RECORDS PROVIDED =>
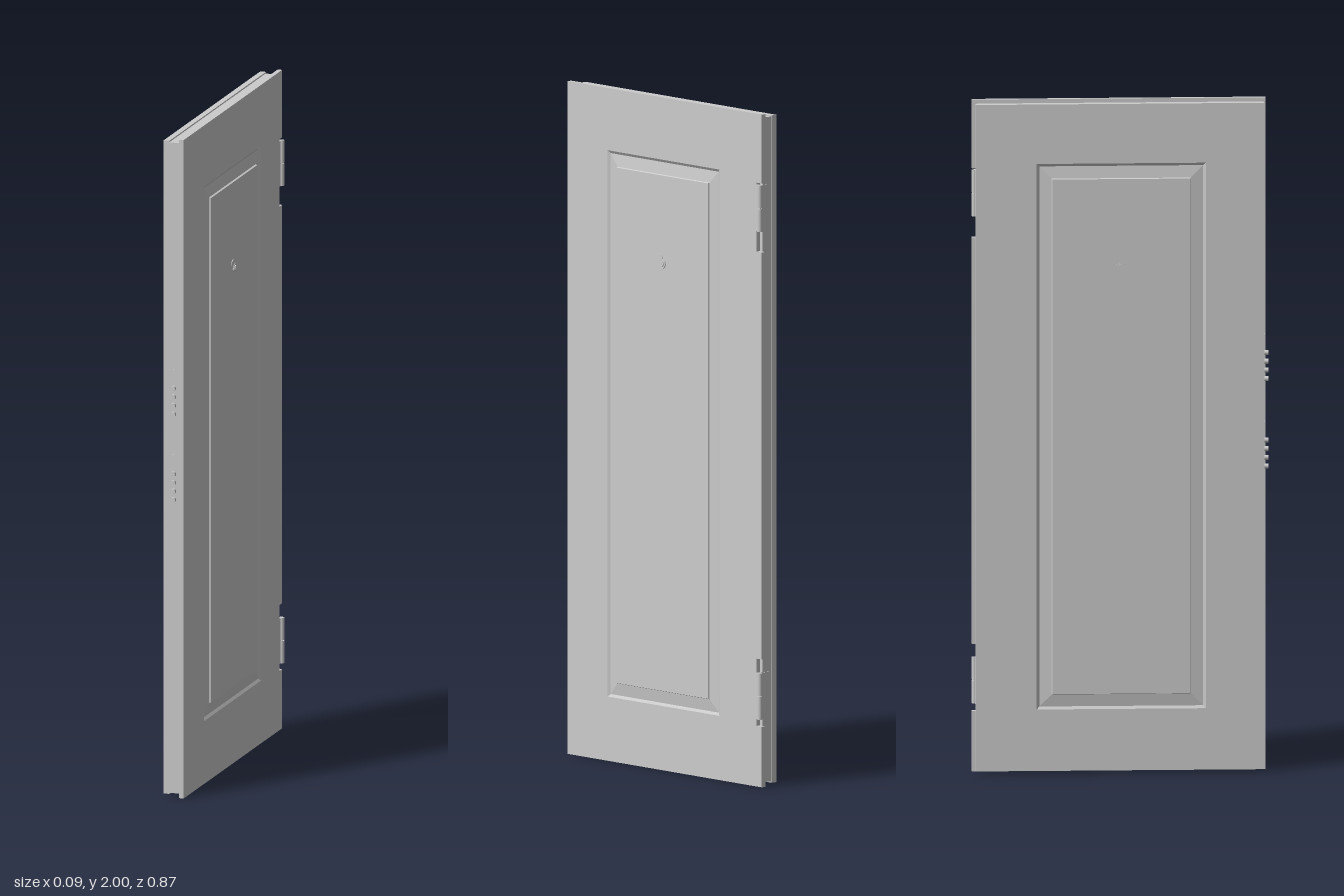
import * as THREE from 'three';

const grey = new THREE.MeshStandardMaterial({ color: 0xcccccc, side: THREE.DoubleSide });
const PANEL = { y: 1.003, w: 0.249, h: 0.812 };

function add(parent, name, geometry, x = 0, y = 0, z = 0) {
  const mesh = new THREE.Mesh(geometry, grey);
  mesh.name = name;
  mesh.position.set(x, y, z);
  parent.add(mesh);
  return mesh;
}

// Box given by its lower and upper corners
function boxBetween(parent, name, [x0, y0, z0], [x1, y1, z1]) {
  return add(parent, name, new THREE.BoxGeometry(x1 - x0, y1 - y0, z1 - z0),
    (x0 + x1) / 2, (y0 + y1) / 2, (z0 + z1) / 2);
}

// Flat door skin with a rectangular opening for the raised panel
function skinGeometry(outline, depth) {
  const shape = new THREE.Shape(outline.map(p => new THREE.Vector2(...p)));
  const { y, w, h } = PANEL;
  shape.holes.push(new THREE.Path([[-w, y - h], [-w, y + h], [w, y + h], [w, y - h]]
    .map(p => new THREE.Vector2(...p))));
  return new THREE.ExtrudeGeometry(shape, { depth, bevelEnabled: false });
}

// Raised panel: nested rectangles [inset, height] joined by sloping strips
function panelGeometry(rings) {
  const pos = [];
  const corners = rings.map(([inset, d]) => {
    const w = PANEL.w - inset, h = PANEL.h - inset;
    return [[-w, -h, d], [w, -h, d], [w, h, d], [-w, h, d]];
  });
  const quad = (a, b, c, d) => pos.push(...a, ...b, ...c, ...a, ...c, ...d);
  for (let i = 0; i < corners.length - 1; i++) {
    for (let k = 0; k < 4; k++) {
      const n = (k + 1) % 4;
      quad(corners[i][k], corners[i][n], corners[i + 1][n], corners[i + 1][k]);
    }
  }
  quad(...corners[corners.length - 1]);
  const geometry = new THREE.BufferGeometry();
  geometry.setAttribute('position', new THREE.Float32BufferAttribute(pos, 3));
  geometry.computeVertexNormals();
  return geometry;
}

// Short cylinder lying along x
function disc(parent, name, radius, x0, x1, y, z) {
  const g = new THREE.CylinderGeometry(radius, radius, Math.abs(x1 - x0), 20).rotateZ(Math.PI / 2);
  return add(parent, name, g, (x0 + x1) / 2, y, z);
}

function makeHinge(yMid) {
  const hinge = new THREE.Group();
  hinge.name = 'hinge';
  for (const s of [-1, 1]) {
    add(hinge, 'hingeKnuckle', new THREE.CylinderGeometry(0.008, 0.008, 0.068, 16), 0.033, yMid + s * 0.035, -0.429);
  }
  boxBetween(hinge, 'hingeLeaf', [-0.005, yMid - 0.069, -0.427], [0.033, yMid + 0.069, -0.422]);
  boxBetween(hinge, 'hingeFlange', [0.026, yMid - 0.069, -0.43], [0.033, yMid + 0.069, -0.412]);
  return hinge;
}

function makeLock(yMid) {
  const lock = new THREE.Group();
  lock.name = 'lock';
  boxBetween(lock, 'lockPlate', [-0.011, yMid - 0.1, 0.415], [0.011, yMid + 0.1, 0.4225]);
  for (let i = 0; i < 4; i++) {
    const bolt = new THREE.CylinderGeometry(0.0075, 0.0075, 0.02, 16).rotateX(Math.PI / 2);
    add(lock, 'lockBolt', bolt, 0, yMid - 0.035 + i * 0.026, 0.424);
  }
  return lock;
}

export function createModel() {
  const door = new THREE.Group();
  door.name = 'door';

  // Core between the two skins
  boxBetween(door, 'core', [-0.015, 0.012, -0.424], [0.018, 1.988, 0.421]);

  // Outer skin overhangs the core and is notched around the hinges
  const edge = 0.437, cut = 0.413;
  const notched = [[-0.427, 0], [edge, 0]];
  for (const [low, high] of [[0.18, 0.38], [1.59, 1.795]]) {
    notched.push([edge, low], [cut, low], [cut, high], [edge, high]);
  }
  notched.push([edge, 2], [-0.427, 2]);
  const outer = add(door, 'outerSkin', skinGeometry(notched, 0.014), 0.018);
  outer.rotation.y = Math.PI / 2;

  // Inner skin
  const plain = [[-0.428, 0.008], [0.419, 0.008], [0.419, 1.992], [-0.428, 1.992]];
  const inner = add(door, 'innerSkin', skinGeometry(plain, 0.018), -0.015);
  inner.rotation.y = -Math.PI / 2;

  // Raised panel and peephole on both faces
  const rings = [[0, 0.0325], [0.008, 0.027], [0.044, 0.032], [0.046, 0.0375]];
  for (const s of [1, -1]) {
    const panel = add(door, 'raisedPanel', panelGeometry(rings), 0, PANEL.y, 0);
    panel.rotation.y = s * Math.PI / 2;
    disc(door, 'peepholeRim', 0.014, s * 0.036, s * 0.041, 1.507, -0.002);
    disc(door, 'peepholeLens', 0.009, s * 0.04, s * 0.044, 1.507, -0.002);
  }
  // Swinging peephole cover
  disc(door, 'peepholeCover', 0.013, 0.036, 0.0395, 1.523, 0.011);

  door.add(makeHinge(1.72), makeHinge(0.27));
  door.add(makeLock(1.2), makeLock(0.94));
  return door;
}
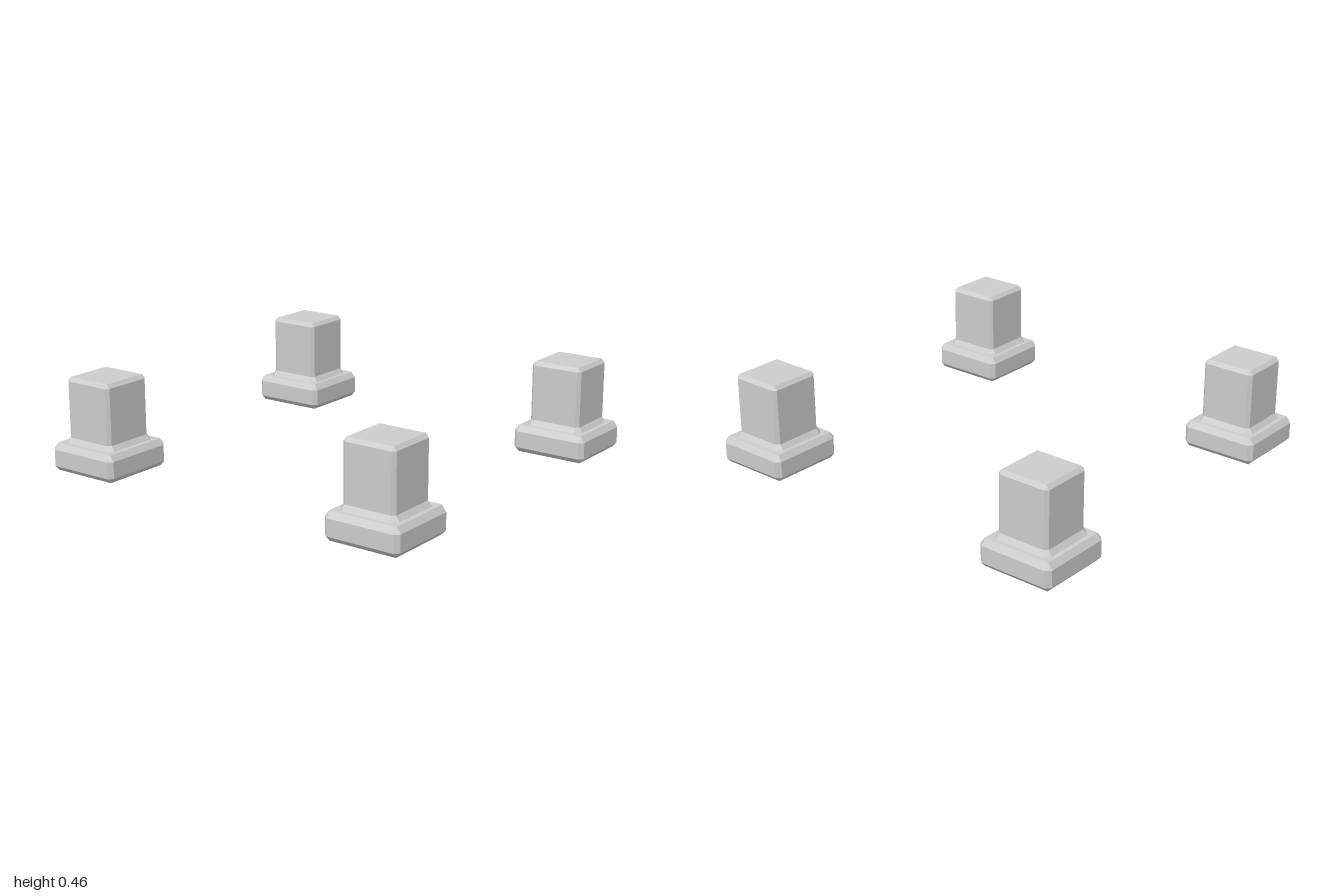
import * as THREE from 'three';

// Foot profile from bottom to top: [height, half width, corner cut]
const PROFILE = [
  [0, 0.17, 0],
  [0.025, 0.193, 0.022],
  [0.107, 0.193, 0.022],
  [0.136, 0.172, 0.004],
  [0.137, 0.152, 0.03],
  [0.162, 0.134, 0.016],
  [0.438, 0.134, 0.016],
  [0.457, 0.118, 0],
];

// Square section with cut corners, counter-clockwise seen from above
function section([y, h, c]) {
  const k = h - c;
  return [[h, k], [h, -k], [k, -h], [-k, -h], [-h, -k], [-h, k], [-k, h], [k, h]]
    .map(([x, z]) => new THREE.Vector3(x, y, z));
}

function footGeometry() {
  const pos = [];
  const tri = (a, b, c) => {
    const t = new THREE.Triangle(a, b, c);
    if (t.getArea() > 1e-8) for (const p of [a, b, c]) pos.push(p.x, p.y, p.z);
  };
  const rings = PROFILE.map(section);
  for (let r = 0; r < rings.length - 1; r++) {
    const lo = rings[r], hi = rings[r + 1];
    for (let i = 0; i < 8; i++) {
      const j = (i + 1) % 8;
      tri(lo[i], lo[j], hi[j]);
      tri(lo[i], hi[j], hi[i]);
    }
  }
  // Flat bottom and top
  const bottom = rings[0], top = rings[rings.length - 1];
  for (let i = 1; i < 7; i++) {
    tri(bottom[0], bottom[i + 1], bottom[i]);
    tri(top[0], top[i], top[i + 1]);
  }
  const geo = new THREE.BufferGeometry();
  geo.setAttribute('position', new THREE.Float32BufferAttribute(pos, 3));
  geo.computeVertexNormals();
  return geo;
}

export function createModel() {
  const group = new THREE.Group();
  group.name = 'feet';
  const material = new THREE.MeshStandardMaterial({ color: 0xcccccc, flatShading: true });
  const geo = footGeometry();
  // One foot at each corner
  for (const [sx, side] of [[1, 'Left'], [-1, 'Right']]) {
    for (const [sz, end] of [[1, 'front'], [-1, 'back']]) {
      const foot = new THREE.Mesh(geo, material);
      foot.name = `${end}${side}Foot`;
      foot.position.set(sx * 0.807, 0, sz * 0.782);
      group.add(foot);
    }
  }
  return group;
}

WORK REQUEST => The lines to write out are those from the first line of the listing above through the line bearing "function boxBetween(parent, name, [x0, y0, z0], [x1, y1, z1])", both included, copied exactly with pictures dropped.

SOLVED PROBLEM =>
import * as THREE from 'three';

const grey = new THREE.MeshStandardMaterial({ color: 0xcccccc, side: THREE.DoubleSide });
const PANEL = { y: 1.003, w: 0.249, h: 0.812 };

function add(parent, name, geometry, x = 0, y = 0, z = 0) {
  const mesh = new THREE.Mesh(geometry, grey);
  mesh.name = name;
  mesh.position.set(x, y, z);
  parent.add(mesh);
  return mesh;
}

// Box given by its lower and upper corners
function boxBetween(parent, name, [x0, y0, z0], [x1, y1, z1]) {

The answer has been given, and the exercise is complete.